The graph shows that Mozambique’s protection of the right to freedom of expression and opinion is about the same as in Mexico, Jordan, Nepal, Venezuela, Brazil and Angola. Mozambique performs significantly better than Kazakhstan and Saudi Arabia, but worse than Australia, Liberia, New Zealand and Great Britain.
When we surveyed human rights experts in each country, we also asked them what kinds of groups of people were particularly at risk of having their rights abused or restricted.
Here is the word cloud showing which groups Mozambique experts identified as being at risk, when it comes to freedom of speech. The larger the word, the more respondents identified that group as being at risk. Again, HRMI findings support the concerns of journalists in Mozambique that they are a group highly at risk of having their rights curtailed.
Freedom of speech is closely connected to people’s ability to choose their government democratically. If the press can’t report openly on the performance of the government and the policies of different parties and candidates, people can’t make a meaningful decision at an election.
The Committee to Protect Journalists pointed out that the raising of fees came ‘as the Mozambican government looks to sign natural gas contracts with multinational corporations, and hold municipal elections in October 2018 and general elections in 2019’. The Mail & Guardian also wrote that these elections are the time ‘when politicians are most afraid of the power of credible, independent journalism, making it more dangerous than ever to produce it.’
Who can use these data?
All of HRMI’s data are freely available to anyone. You can explore our data site here, and even download the dataset.
HRMI aims to produce useful data.
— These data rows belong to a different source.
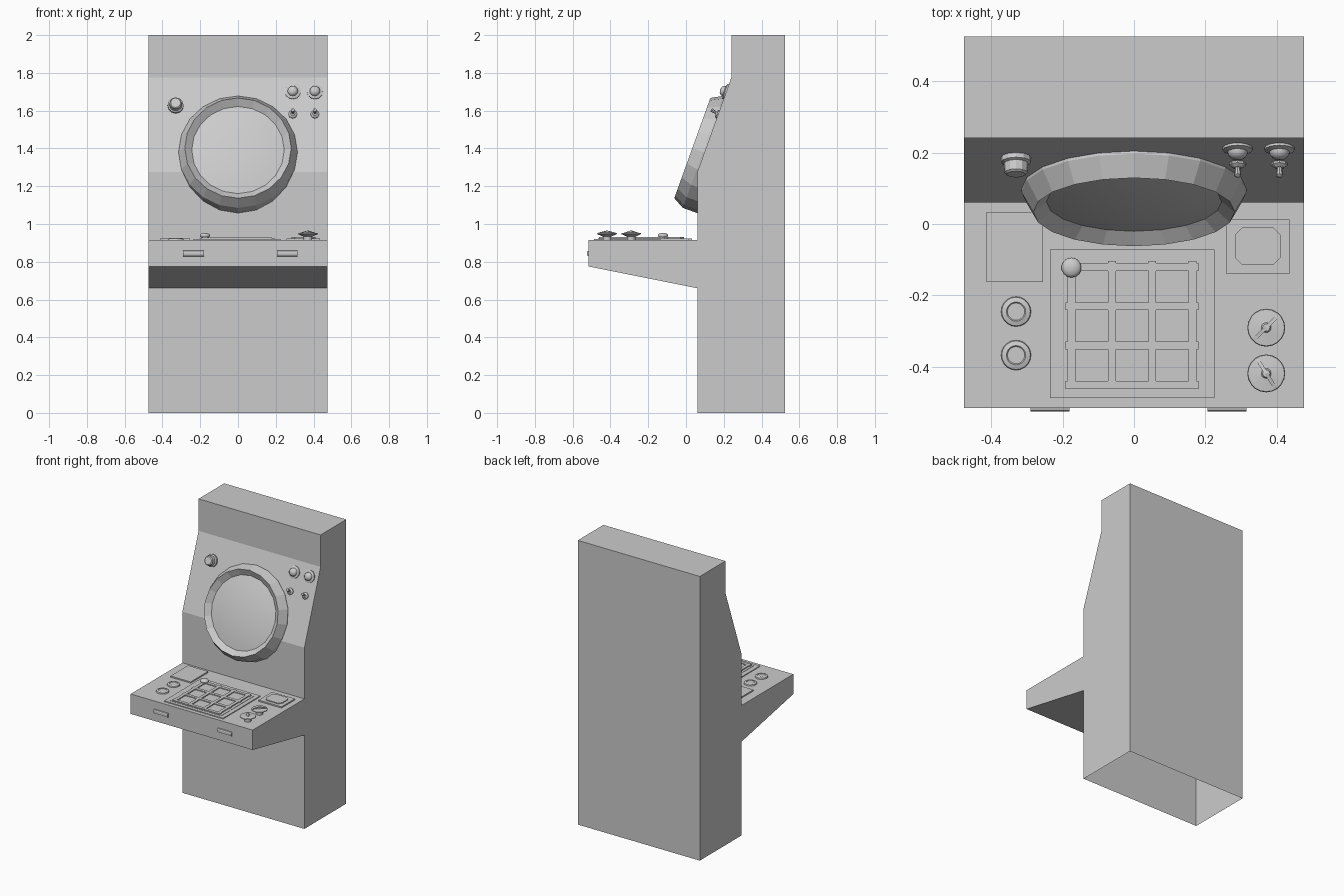
import bpy, bmesh
from math import sin, cos, pi, radians
from mathutils import Matrix, Vector

if "Cube" in bpy.data.objects:
    bpy.data.objects.remove(bpy.data.objects["Cube"])

DESK = 0.915
U = Vector((0, 0.18, 0.5)).normalized()     # up the sloped panel
N = Vector((0, -U.z, U.y))                  # out of the sloped panel


def finish(name, bm, matrix, smooth=None):
    bm.transform(matrix)
    bmesh.ops.recalc_face_normals(bm, faces=bm.faces)
    me = bpy.data.meshes.new(name)
    bm.to_mesh(me)
    bm.free()
    ob = bpy.data.objects.new(name, me)
    bpy.context.collection.objects.link(ob)
    if smooth:
        bpy.ops.object.select_all(action='DESELECT')
        ob.select_set(True)
        bpy.context.view_layer.objects.active = ob
        bpy.ops.object.shade_smooth_by_angle(angle=radians(smooth))
    return ob


def prism(name, pts, depth, matrix):
    """Extrude an outline in local XY up along local Z."""
    bm = bmesh.new()
    f = bm.faces.new([bm.verts.new((x, y, 0)) for x, y in pts])
    r = bmesh.ops.extrude_face_region(bm, geom=[f])
    top = [v for v in r['geom'] if isinstance(v, bmesh.types.BMVert)]
    bmesh.ops.translate(bm, verts=top, vec=(0, 0, depth))
    return finish(name, bm, matrix)


def slab(name, x0, x1, y0, y1, z0, z1, cut=0):
    """Horizontal plate, optionally with clipped corners."""
    pts = [(x0, y0), (x1, y0), (x1, y1), (x0, y1)]
    if cut:
        pts = [(x0 + cut, y0), (x1 - cut, y0), (x1, y0 + cut), (x1, y1 - cut),
               (x1 - cut, y1), (x0 + cut, y1), (x0, y1 - cut), (x0, y0 + cut)]
    return prism(name, pts, z1 - z0, Matrix.Translation((0, 0, z0)))


def lathe(name, prof, n, matrix, smooth=None):
    """Revolve (radius, height) points about local Z; radius 0 closes an end."""
    bm = bmesh.new()
    rings = []
    for r, z in prof:
        k = n if r else 1
        rings.append([bm.verts.new((r * sin(2 * pi * i / n), r * cos(2 * pi * i / n), z))
                      for i in range(k)])
    for a, b in zip(rings, rings[1:]):
        for i in range(n):
            j = (i + 1) % n
            vs = [a[i % len(a)], a[j % len(a)], b[j % len(b)], b[i % len(b)]]
            bm.faces.new(list(dict.fromkeys(vs)))
    return finish(name, bm, matrix, smooth)


def on_panel(x, z):
    """Frame on the sloped panel: local Y up the slope, local Z outward."""
    m = Matrix((Vector((1, 0, 0)), U, N)).transposed().to_4x4()
    m.translation = (x, 0.06 + (z - 1.275) * 0.36, z)
    return m


def on_desk(x, y, z=DESK):
    return Matrix.Translation((x, y, z))


# Cabinet: one side profile swept across the width, open underneath
profile = [(0.525, 0), (0.525, 2), (0.24, 2), (0.24, 1.775), (0.06, 1.275), (0.06, DESK),
           (-0.515, DESK), (-0.515, 0.775), (0.06, 0.66), (0.06, 0)]
sweep = Matrix(((0, 0, 1, -0.475), (1, 0, 0, 0), (0, 1, 0, 0), (0, 0, 0, 1)))
cabinet = prism("cabinet", profile, 0.95, sweep)
bm = bmesh.new()
bm.from_mesh(cabinet.data)
bmesh.ops.delete(bm, geom=[f for f in bm.faces if f.calc_center_median().z < 0.001],
                 context='FACES_ONLY')
bm.to_mesh(cabinet.data)
bm.free()

# Round screen
screen = on_panel(0, 1.379)
lathe("screen_bezel", [(0.315, -0.08), (0.315, 0.008), (0.282, 0.068), (0.245, 0.037)], 20, screen)
lathe("screen_glass", [(0.245, 0.037), (0.19, 0.047), (0.13, 0.054), (0.065, 0.059), (0, 0.06)],
      20, screen, 40)

# Sloped panel controls
lathe("panel_button", [(0.042, 0), (0.042, 0.014), (0.034, 0.018), (0.032, 0.045), (0.026, 0.05),
                       (0, 0.05)], 12, on_panel(-0.33, 1.625))
for i, x in enumerate((0.29, 0.407)):
    lathe(f"lamp_{i}", [(0.042, 0), (0.042, 0.007), (0.028, 0.012), (0.026, 0.022), (0.016, 0.031),
                        (0, 0.034)], 12, on_panel(x, 1.7), 40)
    base = on_panel(x, 1.58)
    lathe(f"toggle_base_{i}", [(0.023, 0), (0.023, 0.006), (0.012, 0.014), (0, 0.014)], 8, base)
    lathe(f"toggle_lever_{i}", [(0.005, 0), (0.01, 0.042), (0, 0.046)], 8,
          base @ Matrix.Rotation(radians(-15), 4, 'X'))

# Desk plates
slab("left_plate", -0.412, -0.255, -0.162, 0.033, DESK, 0.924)
slab("right_plate", 0.257, 0.435, -0.138, 0.012, DESK, 0.924)
slab("right_plate_pad", 0.283, 0.41, -0.115, -0.01, DESK, 0.93, 0.02)

# Centre key panel with lattice and nine keys
slab("key_panel", -0.235, 0.225, -0.487, -0.072, DESK, 0.921)
slab("key_tray", -0.204, 0.196, -0.465, -0.094, DESK, 0.923)
for i in range(4):
    x, y = -0.175 + 0.113 * i, -0.12 - 0.11 * i
    slab(f"lattice_upright_{i}", x - 0.011, x + 0.011, -0.461, -0.104, DESK, 0.93)
    slab(f"lattice_cross_{i}", -0.192, 0.18, y - 0.011, y + 0.011, DESK, 0.929)
for i in range(9):
    x, y = -0.1185 + 0.113 * (i % 3), -0.175 - 0.11 * (i // 3)
    slab(f"key_{i}", x - 0.044, x + 0.044, y - 0.042, y + 0.042, DESK, 0.9245)

# Marker ball on the lattice
ball = [(0.028 * sin(a), -0.014 * cos(a)) for a in [pi * k / 8 for k in range(1, 8)]]
lathe("marker_ball", [(0, -0.014)] + ball + [(0, 0.014)], 14,
      on_desk(-0.175, -0.122, 0.939), 60)

# Round push buttons
for i, y in enumerate((-0.245, -0.367)):
    lathe(f"push_button_{i}", [(0.042, 0), (0.04, 0.008), (0.027, 0.012), (0.024, 0.009), (0, 0.009)],
          20, on_desk(-0.33, y))

# Rotary selectors: flared dish with a thin pointer fin
for i, (y, a) in enumerate(((-0.29, 45), (-0.418, -58))):
    m = on_desk(0.37, y)
    lathe(f"selector_{i}", [(0.022, 0), (0.022, 0.018), (0.053, 0.032), (0.051, 0.036), (0.014, 0.04),
                            (0.01, 0.047), (0, 0.047)], 20, m)
    fin = Matrix.Rotation(radians(a), 4, 'Z') @ Matrix.Rotation(pi / 2, 4, 'X')
    prism(f"selector_fin_{i}", [(-0.05, 0.032), (0.05, 0.032), (0.05, 0.039), (0, 0.05),
                                (-0.05, 0.039)], 0.01,
          m @ fin @ Matrix.Translation((0, 0, -0.005)))

# Rounded grips on the desk's front edge
grip = [(0.0, -0.015), (0.007, -0.013), (0.01, -0.006), (0.01, 0.006), (0.007, 0.013), (0.0, 0.015)]
for name, x in (("left_grip", -0.29), ("right_grip", 0.206)):
    prism(name, [(-0.515 - p, 0.844 + q) for p, q in grip], 0.109,
          Matrix.Translation((x + 0.475, 0, 0)) @ sweep)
Some of the people we expect will use our Mozambique data are:
- Journalists, especially those reporting on a Mozambique or Southern Africa, and those focusing on human rights, politics, social issues or international affairs
- Human rights advocates
- Human rights monitors within the region, and at the international level
- Private companies, for decision-making, to minimise risk for investors, and direct capital flows ethically.
If you know anyone in those categories, please let them know about HRMI, in case our data can be useful to them.
HRMI’s data have been available for only a few months so far, but as different people use them, we want to share stories and case studies. Whenever you see our data in action, please tell us, and we’ll include a link to it here.